DATA FOR ANALYSIS below:

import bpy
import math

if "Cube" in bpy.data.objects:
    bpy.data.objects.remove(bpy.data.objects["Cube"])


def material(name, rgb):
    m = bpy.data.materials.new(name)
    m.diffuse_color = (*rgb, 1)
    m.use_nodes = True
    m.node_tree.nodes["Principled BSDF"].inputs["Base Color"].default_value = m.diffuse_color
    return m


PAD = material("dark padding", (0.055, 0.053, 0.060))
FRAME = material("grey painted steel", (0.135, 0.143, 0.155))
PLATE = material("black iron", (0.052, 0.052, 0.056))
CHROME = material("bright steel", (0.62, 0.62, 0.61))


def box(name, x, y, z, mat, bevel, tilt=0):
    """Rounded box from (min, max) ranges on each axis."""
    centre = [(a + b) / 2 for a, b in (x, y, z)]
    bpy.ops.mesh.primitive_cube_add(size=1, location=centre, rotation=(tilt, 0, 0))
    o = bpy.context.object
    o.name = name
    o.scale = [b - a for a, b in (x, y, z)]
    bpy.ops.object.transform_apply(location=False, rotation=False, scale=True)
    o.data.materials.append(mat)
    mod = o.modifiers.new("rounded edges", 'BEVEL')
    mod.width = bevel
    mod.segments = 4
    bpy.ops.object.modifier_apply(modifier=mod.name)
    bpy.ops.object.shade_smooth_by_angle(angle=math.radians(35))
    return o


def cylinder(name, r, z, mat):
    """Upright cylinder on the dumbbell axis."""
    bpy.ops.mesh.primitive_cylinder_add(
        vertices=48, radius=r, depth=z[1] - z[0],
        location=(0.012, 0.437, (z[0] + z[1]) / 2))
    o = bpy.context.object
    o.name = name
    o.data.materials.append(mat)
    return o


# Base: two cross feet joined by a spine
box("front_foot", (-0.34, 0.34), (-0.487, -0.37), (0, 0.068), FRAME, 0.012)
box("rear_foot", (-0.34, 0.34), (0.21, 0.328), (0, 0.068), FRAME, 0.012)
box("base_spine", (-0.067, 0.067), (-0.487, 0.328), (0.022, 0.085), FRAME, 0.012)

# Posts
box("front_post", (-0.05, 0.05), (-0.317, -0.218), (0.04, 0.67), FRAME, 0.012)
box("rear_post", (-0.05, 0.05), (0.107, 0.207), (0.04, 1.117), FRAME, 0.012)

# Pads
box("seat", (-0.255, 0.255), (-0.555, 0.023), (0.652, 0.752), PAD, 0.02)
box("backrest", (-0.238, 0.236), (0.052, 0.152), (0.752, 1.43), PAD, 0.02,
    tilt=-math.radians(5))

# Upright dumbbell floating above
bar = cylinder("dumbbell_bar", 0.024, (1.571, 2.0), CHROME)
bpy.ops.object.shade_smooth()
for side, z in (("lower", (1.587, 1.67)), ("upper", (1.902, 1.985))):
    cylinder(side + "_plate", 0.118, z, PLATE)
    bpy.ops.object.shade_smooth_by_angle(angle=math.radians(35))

End of DATA FOR ANALYSIS.

#### REQUIRED ACTION
Could you set down, word for word, only the lines above from the line with "o.scale = [b - a for a, b in (x, y, z)]" to the line with "0.752), PAD, 0.02)", including both?

#### EXERCISE SOLUTION
    o.scale = [b - a for a, b in (x, y, z)]
    bpy.ops.object.transform_apply(location=False, rotation=False, scale=True)
    o.data.materials.append(mat)
    mod = o.modifiers.new("rounded edges", 'BEVEL')
    mod.width = bevel
    mod.segments = 4
    bpy.ops.object.modifier_apply(modifier=mod.name)
    bpy.ops.object.shade_smooth_by_angle(angle=math.radians(35))
    return o


def cylinder(name, r, z, mat):
    """Upright cylinder on the dumbbell axis."""
    bpy.ops.mesh.primitive_cylinder_add(
        vertices=48, radius=r, depth=z[1] - z[0],
        location=(0.012, 0.437, (z[0] + z[1]) / 2))
    o = bpy.context.object
    o.name = name
    o.data.materials.append(mat)
    return o


# Base: two cross feet joined by a spine
box("front_foot", (-0.34, 0.34), (-0.487, -0.37), (0, 0.068), FRAME, 0.012)
box("rear_foot", (-0.34, 0.34), (0.21, 0.328), (0, 0.068), FRAME, 0.012)
box("base_spine", (-0.067, 0.067), (-0.487, 0.328), (0.022, 0.085), FRAME, 0.012)

# Posts
box("front_post", (-0.05, 0.05), (-0.317, -0.218), (0.04, 0.67), FRAME, 0.012)
box("rear_post", (-0.05, 0.05), (0.107, 0.207), (0.04, 1.117), FRAME, 0.012)

# Pads
box("seat", (-0.255, 0.255), (-0.555, 0.023), (0.652, 0.752), PAD, 0.02)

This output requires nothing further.